Work required: Should a line below contain the word "section", report it.

Records from a data source:

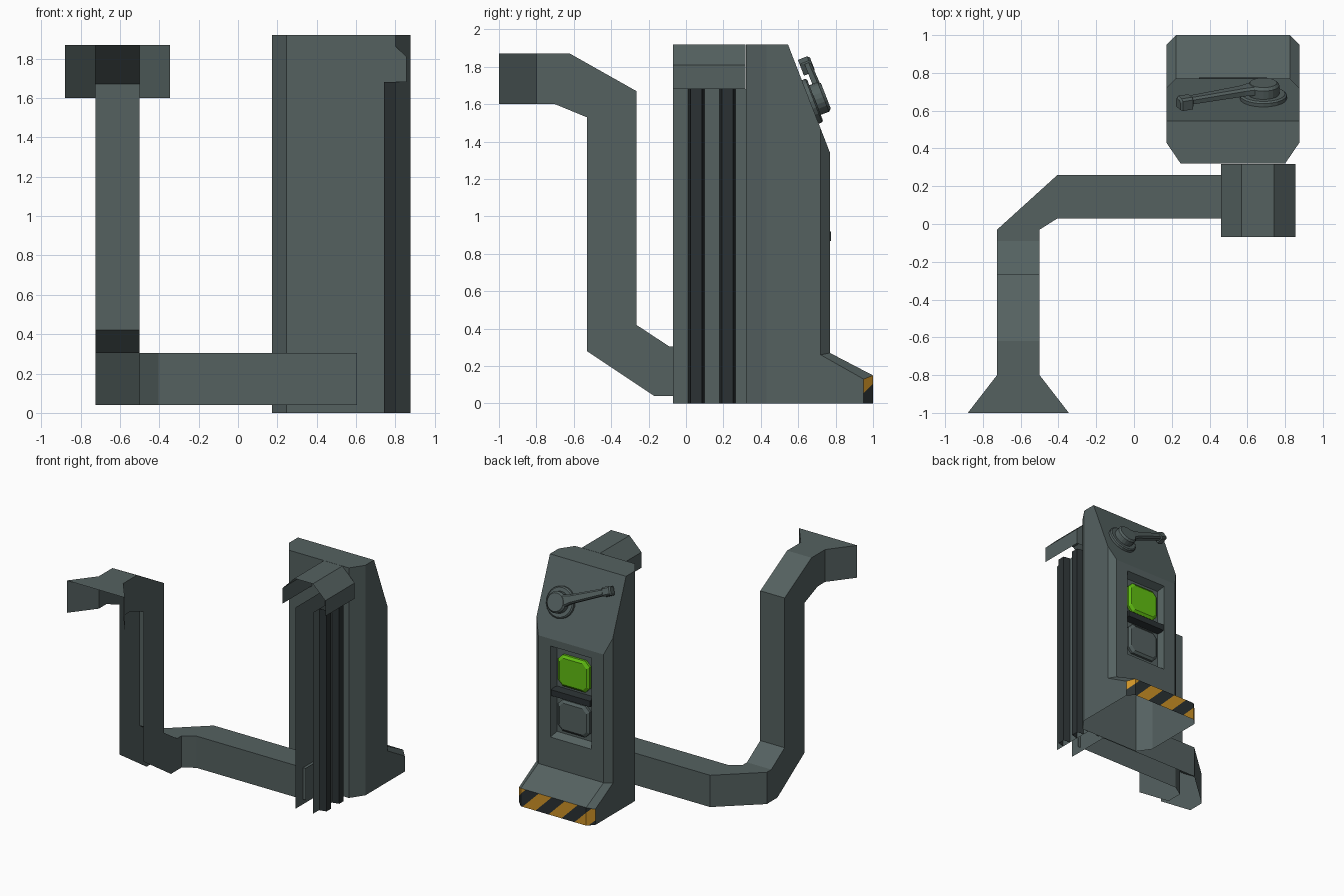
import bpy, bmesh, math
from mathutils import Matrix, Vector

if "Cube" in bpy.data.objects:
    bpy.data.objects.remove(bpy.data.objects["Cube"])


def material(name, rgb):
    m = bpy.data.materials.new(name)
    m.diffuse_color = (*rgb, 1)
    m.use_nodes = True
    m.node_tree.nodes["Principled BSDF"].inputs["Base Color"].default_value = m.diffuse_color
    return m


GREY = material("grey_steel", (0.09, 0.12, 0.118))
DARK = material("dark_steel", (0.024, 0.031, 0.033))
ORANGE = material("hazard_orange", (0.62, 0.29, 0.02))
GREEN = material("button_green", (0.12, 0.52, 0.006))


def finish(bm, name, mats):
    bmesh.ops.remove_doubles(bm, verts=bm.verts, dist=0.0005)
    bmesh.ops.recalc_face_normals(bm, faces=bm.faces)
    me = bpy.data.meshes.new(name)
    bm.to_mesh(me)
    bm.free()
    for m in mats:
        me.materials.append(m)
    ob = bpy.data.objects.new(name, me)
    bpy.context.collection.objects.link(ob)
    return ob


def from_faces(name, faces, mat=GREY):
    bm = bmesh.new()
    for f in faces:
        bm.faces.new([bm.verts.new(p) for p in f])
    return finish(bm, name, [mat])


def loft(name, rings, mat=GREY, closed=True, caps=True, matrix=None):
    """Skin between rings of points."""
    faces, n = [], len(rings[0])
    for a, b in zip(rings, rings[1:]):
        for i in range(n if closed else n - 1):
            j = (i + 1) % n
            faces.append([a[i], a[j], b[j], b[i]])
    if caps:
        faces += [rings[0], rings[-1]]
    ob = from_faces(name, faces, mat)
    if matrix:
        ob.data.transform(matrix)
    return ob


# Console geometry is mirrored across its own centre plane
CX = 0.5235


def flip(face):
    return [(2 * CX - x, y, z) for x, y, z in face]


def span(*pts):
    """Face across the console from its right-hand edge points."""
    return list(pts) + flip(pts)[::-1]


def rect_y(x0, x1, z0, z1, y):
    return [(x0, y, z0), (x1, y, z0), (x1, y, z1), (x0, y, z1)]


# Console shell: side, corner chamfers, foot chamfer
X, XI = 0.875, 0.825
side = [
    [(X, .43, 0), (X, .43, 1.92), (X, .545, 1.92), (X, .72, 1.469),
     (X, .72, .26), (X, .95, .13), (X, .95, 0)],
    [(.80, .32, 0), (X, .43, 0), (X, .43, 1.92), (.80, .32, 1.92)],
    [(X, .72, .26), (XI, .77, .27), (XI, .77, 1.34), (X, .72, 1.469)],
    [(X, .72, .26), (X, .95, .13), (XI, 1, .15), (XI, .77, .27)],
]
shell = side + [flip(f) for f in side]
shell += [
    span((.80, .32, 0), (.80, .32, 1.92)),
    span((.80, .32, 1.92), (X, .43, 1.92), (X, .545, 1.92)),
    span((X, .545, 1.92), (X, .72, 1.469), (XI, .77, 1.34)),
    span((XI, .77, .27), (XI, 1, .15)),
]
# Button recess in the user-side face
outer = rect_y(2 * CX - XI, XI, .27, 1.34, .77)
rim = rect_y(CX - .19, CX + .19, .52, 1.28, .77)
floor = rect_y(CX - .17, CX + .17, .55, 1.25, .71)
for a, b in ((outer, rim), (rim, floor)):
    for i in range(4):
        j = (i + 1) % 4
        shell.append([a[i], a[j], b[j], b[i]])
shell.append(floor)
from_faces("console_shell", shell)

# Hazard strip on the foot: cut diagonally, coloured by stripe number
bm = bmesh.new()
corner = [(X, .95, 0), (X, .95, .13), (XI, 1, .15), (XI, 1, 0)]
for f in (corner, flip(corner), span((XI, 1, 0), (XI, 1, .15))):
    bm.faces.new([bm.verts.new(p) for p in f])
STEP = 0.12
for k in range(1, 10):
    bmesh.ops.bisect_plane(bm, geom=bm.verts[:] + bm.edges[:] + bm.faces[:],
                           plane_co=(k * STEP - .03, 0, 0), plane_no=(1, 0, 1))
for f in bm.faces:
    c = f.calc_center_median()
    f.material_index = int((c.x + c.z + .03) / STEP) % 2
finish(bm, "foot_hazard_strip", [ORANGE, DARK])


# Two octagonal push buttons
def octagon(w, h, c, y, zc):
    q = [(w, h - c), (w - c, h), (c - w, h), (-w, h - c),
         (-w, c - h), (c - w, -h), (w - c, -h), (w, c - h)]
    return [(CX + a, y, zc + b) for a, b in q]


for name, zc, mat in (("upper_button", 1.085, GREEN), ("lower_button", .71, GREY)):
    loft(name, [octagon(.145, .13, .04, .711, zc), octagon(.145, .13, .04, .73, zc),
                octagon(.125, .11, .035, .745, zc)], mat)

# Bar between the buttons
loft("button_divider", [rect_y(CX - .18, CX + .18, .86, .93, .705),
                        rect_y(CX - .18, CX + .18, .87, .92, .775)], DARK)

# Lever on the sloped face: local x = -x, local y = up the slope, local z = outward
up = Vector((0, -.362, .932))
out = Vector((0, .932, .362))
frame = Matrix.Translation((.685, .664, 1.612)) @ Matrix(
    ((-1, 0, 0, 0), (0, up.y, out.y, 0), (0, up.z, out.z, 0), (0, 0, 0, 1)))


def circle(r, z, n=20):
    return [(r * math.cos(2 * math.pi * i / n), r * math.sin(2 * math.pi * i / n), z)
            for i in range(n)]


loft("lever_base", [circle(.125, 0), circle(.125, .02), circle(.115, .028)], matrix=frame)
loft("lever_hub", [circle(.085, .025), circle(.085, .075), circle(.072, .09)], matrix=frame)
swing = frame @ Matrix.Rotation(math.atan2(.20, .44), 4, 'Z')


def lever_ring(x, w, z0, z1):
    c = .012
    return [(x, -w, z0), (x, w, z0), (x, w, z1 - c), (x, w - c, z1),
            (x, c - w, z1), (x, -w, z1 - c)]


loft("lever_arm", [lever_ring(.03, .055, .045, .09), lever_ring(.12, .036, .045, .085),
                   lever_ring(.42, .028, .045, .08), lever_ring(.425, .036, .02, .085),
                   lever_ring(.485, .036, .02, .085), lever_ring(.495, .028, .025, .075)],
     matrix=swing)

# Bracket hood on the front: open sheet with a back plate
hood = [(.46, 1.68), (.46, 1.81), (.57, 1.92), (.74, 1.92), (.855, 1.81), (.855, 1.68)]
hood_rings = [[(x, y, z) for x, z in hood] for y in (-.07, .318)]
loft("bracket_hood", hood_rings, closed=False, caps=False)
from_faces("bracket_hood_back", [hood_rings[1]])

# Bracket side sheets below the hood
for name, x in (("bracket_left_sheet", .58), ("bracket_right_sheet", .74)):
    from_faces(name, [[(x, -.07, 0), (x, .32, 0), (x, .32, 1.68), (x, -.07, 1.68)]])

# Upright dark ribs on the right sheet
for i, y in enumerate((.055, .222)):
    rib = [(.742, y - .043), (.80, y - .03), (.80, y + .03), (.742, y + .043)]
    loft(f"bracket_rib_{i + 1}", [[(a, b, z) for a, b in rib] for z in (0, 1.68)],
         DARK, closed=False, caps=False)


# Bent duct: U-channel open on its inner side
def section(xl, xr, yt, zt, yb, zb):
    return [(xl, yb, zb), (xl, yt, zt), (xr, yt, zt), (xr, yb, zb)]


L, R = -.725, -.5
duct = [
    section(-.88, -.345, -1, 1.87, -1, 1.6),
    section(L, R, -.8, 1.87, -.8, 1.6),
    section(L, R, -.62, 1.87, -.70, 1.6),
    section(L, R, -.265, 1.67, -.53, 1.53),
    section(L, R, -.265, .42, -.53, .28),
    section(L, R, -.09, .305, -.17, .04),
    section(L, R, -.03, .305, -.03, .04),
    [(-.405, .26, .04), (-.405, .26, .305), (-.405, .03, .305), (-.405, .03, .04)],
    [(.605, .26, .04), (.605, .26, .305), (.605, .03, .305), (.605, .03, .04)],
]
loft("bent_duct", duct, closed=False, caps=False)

--

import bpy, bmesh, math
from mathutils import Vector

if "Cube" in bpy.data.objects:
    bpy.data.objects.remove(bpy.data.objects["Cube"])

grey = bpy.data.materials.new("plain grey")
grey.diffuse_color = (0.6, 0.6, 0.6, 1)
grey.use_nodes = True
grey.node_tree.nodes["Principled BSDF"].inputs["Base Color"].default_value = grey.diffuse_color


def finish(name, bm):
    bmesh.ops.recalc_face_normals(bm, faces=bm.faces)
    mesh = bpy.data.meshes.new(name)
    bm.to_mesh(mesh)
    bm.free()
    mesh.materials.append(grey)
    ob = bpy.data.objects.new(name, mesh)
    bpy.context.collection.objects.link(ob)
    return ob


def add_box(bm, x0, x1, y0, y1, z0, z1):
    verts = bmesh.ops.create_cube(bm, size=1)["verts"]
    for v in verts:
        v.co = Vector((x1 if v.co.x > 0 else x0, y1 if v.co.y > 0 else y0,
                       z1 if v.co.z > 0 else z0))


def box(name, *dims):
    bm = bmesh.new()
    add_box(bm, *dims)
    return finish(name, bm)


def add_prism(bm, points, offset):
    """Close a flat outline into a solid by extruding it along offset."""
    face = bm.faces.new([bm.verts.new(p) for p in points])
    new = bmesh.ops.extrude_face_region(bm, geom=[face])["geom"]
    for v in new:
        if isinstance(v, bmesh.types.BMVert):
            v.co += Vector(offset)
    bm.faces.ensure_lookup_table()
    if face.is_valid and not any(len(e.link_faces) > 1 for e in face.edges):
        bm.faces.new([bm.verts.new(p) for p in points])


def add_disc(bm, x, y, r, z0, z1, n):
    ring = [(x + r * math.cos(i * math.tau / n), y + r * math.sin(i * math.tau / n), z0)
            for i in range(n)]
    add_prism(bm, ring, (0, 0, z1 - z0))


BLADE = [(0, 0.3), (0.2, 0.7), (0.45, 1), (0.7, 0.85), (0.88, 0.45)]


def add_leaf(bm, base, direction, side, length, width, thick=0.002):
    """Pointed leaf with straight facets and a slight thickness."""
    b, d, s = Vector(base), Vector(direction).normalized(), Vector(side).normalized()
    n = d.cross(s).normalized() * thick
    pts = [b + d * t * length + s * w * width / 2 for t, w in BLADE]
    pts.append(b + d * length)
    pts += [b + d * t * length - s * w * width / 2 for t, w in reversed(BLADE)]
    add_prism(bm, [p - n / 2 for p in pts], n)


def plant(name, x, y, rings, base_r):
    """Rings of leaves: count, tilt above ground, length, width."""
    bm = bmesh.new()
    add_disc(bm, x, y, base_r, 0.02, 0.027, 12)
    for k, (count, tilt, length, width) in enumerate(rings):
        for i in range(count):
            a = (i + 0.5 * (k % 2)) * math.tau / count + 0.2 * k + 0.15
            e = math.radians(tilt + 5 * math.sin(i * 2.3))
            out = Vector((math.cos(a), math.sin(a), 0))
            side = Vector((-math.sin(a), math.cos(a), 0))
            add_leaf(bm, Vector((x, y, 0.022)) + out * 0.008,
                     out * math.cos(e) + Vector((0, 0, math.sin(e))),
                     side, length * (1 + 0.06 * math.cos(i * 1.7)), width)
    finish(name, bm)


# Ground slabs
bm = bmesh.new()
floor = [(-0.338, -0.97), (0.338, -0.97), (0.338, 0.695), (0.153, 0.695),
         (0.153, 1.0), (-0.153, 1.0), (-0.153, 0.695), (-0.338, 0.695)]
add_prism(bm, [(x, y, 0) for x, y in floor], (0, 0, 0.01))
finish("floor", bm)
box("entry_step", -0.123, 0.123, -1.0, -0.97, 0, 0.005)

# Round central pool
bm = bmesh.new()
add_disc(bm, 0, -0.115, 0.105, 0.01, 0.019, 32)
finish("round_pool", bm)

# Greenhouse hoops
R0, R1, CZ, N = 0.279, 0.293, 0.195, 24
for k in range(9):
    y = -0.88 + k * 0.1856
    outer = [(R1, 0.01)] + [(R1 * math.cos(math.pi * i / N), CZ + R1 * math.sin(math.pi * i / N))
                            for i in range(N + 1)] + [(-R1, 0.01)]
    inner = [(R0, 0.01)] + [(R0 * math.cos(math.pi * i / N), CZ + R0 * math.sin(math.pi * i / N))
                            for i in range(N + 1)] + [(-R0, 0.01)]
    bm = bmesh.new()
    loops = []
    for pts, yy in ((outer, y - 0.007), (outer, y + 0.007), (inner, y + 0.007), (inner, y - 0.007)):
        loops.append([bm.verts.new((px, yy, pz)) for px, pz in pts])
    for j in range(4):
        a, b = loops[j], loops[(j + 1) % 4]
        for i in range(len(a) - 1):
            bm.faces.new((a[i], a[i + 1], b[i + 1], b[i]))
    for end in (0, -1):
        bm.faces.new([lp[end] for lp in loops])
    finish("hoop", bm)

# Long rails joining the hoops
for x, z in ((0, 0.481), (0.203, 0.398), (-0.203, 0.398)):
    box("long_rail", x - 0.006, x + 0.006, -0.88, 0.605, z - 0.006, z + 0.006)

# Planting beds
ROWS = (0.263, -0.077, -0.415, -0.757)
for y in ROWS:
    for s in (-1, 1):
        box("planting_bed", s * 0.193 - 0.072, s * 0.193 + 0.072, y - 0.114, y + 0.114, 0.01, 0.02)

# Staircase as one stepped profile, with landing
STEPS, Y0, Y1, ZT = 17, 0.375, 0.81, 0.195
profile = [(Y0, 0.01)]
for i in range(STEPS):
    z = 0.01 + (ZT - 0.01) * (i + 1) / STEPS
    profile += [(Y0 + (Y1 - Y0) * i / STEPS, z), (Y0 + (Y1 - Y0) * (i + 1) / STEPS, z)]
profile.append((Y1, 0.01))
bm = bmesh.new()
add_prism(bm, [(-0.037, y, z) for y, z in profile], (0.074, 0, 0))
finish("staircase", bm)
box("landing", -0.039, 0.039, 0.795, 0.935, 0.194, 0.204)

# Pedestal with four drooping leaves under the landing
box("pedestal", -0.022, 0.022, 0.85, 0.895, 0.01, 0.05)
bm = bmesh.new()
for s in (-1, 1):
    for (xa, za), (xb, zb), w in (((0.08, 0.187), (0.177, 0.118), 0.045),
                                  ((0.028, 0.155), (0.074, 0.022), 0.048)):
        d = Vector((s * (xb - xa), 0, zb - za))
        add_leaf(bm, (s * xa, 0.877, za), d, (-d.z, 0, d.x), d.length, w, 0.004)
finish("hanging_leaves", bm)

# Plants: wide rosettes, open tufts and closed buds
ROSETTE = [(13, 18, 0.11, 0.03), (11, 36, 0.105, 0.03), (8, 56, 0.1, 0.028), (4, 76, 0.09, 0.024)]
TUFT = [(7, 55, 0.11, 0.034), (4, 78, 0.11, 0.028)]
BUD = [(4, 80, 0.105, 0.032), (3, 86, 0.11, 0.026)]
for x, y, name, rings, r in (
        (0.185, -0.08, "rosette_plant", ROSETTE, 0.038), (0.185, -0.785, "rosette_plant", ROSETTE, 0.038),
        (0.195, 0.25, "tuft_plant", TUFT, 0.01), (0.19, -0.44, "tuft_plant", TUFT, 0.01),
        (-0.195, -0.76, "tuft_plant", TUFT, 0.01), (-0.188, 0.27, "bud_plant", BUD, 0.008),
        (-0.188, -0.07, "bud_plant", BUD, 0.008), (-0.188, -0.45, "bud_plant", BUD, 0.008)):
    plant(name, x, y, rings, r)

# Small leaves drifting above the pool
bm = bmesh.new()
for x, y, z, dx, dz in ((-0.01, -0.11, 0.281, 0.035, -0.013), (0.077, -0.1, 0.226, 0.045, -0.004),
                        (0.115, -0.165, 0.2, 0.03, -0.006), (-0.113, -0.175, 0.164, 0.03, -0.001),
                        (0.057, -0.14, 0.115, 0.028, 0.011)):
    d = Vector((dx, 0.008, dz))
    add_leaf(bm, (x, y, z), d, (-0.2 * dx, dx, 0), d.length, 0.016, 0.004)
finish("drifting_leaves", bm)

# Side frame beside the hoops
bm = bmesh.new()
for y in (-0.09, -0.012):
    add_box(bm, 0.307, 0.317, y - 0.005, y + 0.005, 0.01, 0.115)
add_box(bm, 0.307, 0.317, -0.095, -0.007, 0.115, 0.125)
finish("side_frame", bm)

...

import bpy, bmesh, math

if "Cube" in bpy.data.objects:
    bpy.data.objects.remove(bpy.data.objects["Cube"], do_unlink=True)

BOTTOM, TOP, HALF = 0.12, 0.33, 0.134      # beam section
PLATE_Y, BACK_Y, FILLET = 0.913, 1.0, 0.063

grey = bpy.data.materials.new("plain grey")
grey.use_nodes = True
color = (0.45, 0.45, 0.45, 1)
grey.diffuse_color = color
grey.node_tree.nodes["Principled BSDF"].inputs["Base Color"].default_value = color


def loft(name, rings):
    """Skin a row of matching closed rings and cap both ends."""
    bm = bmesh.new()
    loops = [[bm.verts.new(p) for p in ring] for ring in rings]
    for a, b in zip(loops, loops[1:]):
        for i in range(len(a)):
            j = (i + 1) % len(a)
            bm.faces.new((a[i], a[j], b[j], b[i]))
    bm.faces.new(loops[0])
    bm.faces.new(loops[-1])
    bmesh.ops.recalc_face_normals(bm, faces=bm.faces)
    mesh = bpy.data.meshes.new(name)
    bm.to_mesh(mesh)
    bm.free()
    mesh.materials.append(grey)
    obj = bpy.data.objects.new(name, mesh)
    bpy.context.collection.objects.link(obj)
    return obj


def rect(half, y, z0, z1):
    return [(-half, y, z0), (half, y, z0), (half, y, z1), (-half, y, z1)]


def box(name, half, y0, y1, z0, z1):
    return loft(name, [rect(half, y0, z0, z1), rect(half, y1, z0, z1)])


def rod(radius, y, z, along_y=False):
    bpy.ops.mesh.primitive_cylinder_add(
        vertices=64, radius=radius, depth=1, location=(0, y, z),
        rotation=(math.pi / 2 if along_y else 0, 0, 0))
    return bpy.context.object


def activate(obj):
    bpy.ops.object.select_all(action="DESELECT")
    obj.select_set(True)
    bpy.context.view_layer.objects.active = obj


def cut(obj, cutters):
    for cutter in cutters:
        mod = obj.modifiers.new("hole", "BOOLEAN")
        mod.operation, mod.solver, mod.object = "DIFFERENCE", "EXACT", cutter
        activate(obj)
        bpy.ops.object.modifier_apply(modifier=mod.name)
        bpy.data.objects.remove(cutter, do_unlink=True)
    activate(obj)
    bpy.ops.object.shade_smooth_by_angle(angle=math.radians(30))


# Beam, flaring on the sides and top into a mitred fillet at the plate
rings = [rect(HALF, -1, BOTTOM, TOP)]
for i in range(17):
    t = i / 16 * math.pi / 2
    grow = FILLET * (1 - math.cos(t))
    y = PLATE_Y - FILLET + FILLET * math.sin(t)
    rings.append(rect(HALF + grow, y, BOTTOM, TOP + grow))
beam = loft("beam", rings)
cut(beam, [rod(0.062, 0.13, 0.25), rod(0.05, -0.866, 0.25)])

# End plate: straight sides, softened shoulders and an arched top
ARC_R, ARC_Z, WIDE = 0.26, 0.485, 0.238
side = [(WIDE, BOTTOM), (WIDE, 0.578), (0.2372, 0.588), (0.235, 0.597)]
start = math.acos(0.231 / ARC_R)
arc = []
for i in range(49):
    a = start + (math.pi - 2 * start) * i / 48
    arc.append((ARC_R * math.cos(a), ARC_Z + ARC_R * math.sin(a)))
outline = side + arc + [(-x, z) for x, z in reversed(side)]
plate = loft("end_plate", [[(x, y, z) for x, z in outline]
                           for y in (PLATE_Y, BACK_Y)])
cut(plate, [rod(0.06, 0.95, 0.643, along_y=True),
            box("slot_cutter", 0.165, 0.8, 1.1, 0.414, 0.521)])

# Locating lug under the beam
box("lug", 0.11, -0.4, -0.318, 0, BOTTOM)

Response:
def section(xl, xr, yt, zt, yb, zb):
    section(-.88, -.345, -1, 1.87, -1, 1.6),
    section(L, R, -.8, 1.87, -.8, 1.6),
    section(L, R, -.62, 1.87, -.70, 1.6),
    section(L, R, -.265, 1.67, -.53, 1.53),
    section(L, R, -.265, .42, -.53, .28),
    section(L, R, -.09, .305, -.17, .04),
    section(L, R, -.03, .305, -.03, .04),
BOTTOM, TOP, HALF = 0.12, 0.33, 0.134      # beam section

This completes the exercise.